St David’s well is located a short distance from the village of Olygate in the townland of Ballynaslaney. The well is one of the most popular pilgrim sites in the Co Wexford. People come throughout the year to pray here with the main burst of devotions are carried out on the saints feast day the 1st of March.
St. David’s Well is a natural spring defined by a key hole shaped wall and a series of steps lead down to the well’s waters.
The stream from the well flows west into a small concrete bathhouse.
The well and church are marked as St David’s well and church on the 1st edition Ordnance survey map (1840) . The church was the medieval parish church of Ballynaslaney parish, it was located to the east of the well within a modern raised rectangular graveyard defined by scarps. All traces of the building above ground are gone but the doorway from this church is said to have been built into the church at Suanderscourt (Lewis 1837, Vol. 2, 198).
The Ordnance Survey Letters of Co Wexford tell us that by the 1840’s the well had been stopped up by the farmer who owned the land it was on. The Letter’s described the well as ‘…enclosed by a turry and its door locked’. They go on to say in the past the water was ‘sold for a cure of disease’ until around 1810 when it was stopped up by the aforementioned farmer. The Letter’s also record that the well was formerly associated with ‘a pattern day held annually in honour of the saint on the last day of March which is still a holiday in the parish’. This would mean the pattern was held on the 31st of March but it is likely this mistake on the part of the writer and 1st of March was the true date.

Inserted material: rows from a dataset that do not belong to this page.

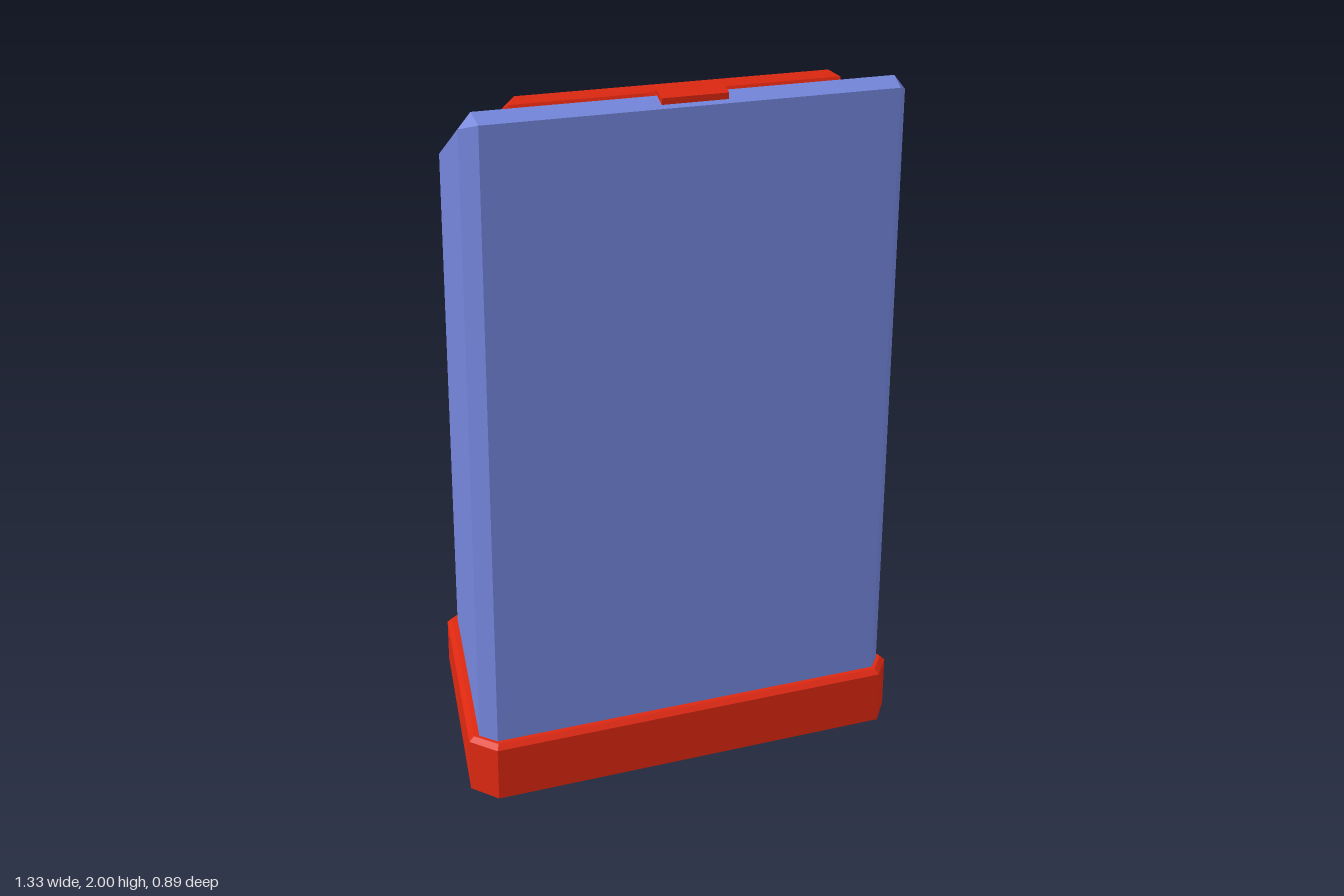
import * as THREE from 'three';

const blue = new THREE.MeshStandardMaterial({ color: 0x7486dc, flatShading: true });
const red = new THREE.MeshStandardMaterial({ color: 0xdd2810, flatShading: true });

// One cross-section: half outline [x, z] from front to back, mirrored in x,
// lying on the sloped plane y = height + slope * z.
function ring(half, height, slope) {
  const outline = [...half, ...half.map(([x, z]) => [-x, z]).reverse()];
  return outline.map(([x, z]) => new THREE.Vector3(x, height + slope * z, z));
}

// Faceted solid through a stack of rings, bottom to top, capped at both ends.
function loft(name, rings, material) {
  const pos = [];
  const tri = (a, b, c) => {
    if (a.equals(b) || b.equals(c) || c.equals(a)) return;
    for (const p of [a, b, c]) pos.push(p.x, p.y, p.z);
  };
  const n = rings[0].length;
  for (let r = 0; r < rings.length - 1; r++) {
    const lo = rings[r], hi = rings[r + 1];
    for (let i = 0; i < n; i++) {
      const j = (i + 1) % n;
      tri(lo[i], lo[j], hi[j]);
      tri(lo[i], hi[j], hi[i]);
    }
  }
  const bottom = rings[0], top = rings[rings.length - 1];
  for (let i = 1; i < n - 1; i++) {
    tri(bottom[0], bottom[i + 1], bottom[i]);
    tri(top[0], top[i], top[i + 1]);
  }
  const geo = new THREE.BufferGeometry();
  geo.setAttribute('position', new THREE.Float32BufferAttribute(pos, 3));
  geo.computeVertexNormals();
  const mesh = new THREE.Mesh(geo, material);
  mesh.name = name;
  return mesh;
}

export function createModel() {
  const model = new THREE.Group();
  model.name = 'bin';
  const tilt = 0.35;

  // Base plinth with a small bevel, its top falling slightly to the back
  const foot = [[0.605, 0.445], [0.665, 0.365], [0.52, -0.39], [0.45, -0.445]];
  const footTop = [[0.597, 0.43], [0.65, 0.362], [0.507, -0.382], [0.442, -0.432]];
  model.add(loft('base', [
    ring(foot, 0, 0), ring(foot, 0.144, 0.03), ring(footTop, 0.158, 0.03),
  ], red));

  // Tapered body with cut corners and a chamfered, sloping top
  const wall = [[0.595, 0.415], [0.635, 0.365], [0.492, -0.37], [0.445, -0.412]];
  const deck = [[0.6, 0.365], [0.6, 0.365], [0.452, -0.385], [0.452, -0.385]];
  model.add(loft('body', [
    ring(wall, 0.1, 0), ring(wall, 1.815, tilt), ring(deck, 1.857, tilt),
  ], blue));

  // Lid panel resting on the slope
  model.add(loft('lid', [
    ring([[0.475, 0.297], [0.358, -0.3]], 1.85, tilt),
    ring([[0.475, 0.287], [0.36, -0.31]], 1.874, tilt),
    ring([[0.452, 0.258], [0.346, -0.304]], 1.899, tilt),
  ], red));

  // Hinge tab wrapping from the lid over the front edge
  const profile = [[0.4, 1.965], [0.4, 1.985], [0.365, 2], [0.28, 1.971], [0.28, 1.93], [0.36, 1.955]];
  const shape = new THREE.Shape(profile.map(([z, y]) => new THREE.Vector2(-z, y)));
  const tabGeo = new THREE.ExtrudeGeometry(shape, { depth: 0.19, bevelEnabled: false });
  tabGeo.translate(0, 0, -0.095).rotateY(Math.PI / 2);
  const tab = new THREE.Mesh(tabGeo, red);
  tab.name = 'hingeTab';
  model.add(tab);

  return model;
}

At some point the well was opened again and by 1910 Grattan Flooded noted the old pilgrimage had been revived and the current wall surrounding the well was erected. The popularity of the pilgrimage is indicated by an add in the Irish Independent September 19th 1910 that noted a car service will to ferry pilgrims from Enniscorthy railway station to the well and back for a fee of 1s. 6d.
A spat of cures were recorded between 1911-1913 at the well increasing the sites popularity and fame.
The pilgrimage was again in decline by 1916 but it managed to weather the storm and devotion has continued and grown over the years. The 1st of March is by far the busiest time of the year for pilgrims in modern times. Many people still have great faith in the healing qualities of the water.
Flood, W. H. G. 1916. The History of the Diocese of Ferns. Waterford: Downey and Co.
O’Flannagan, M. 1933. Letters containing information relative to the antiquities of County of Wexford :collected during the progress of the Ordnance Survey in 1840. Typescript.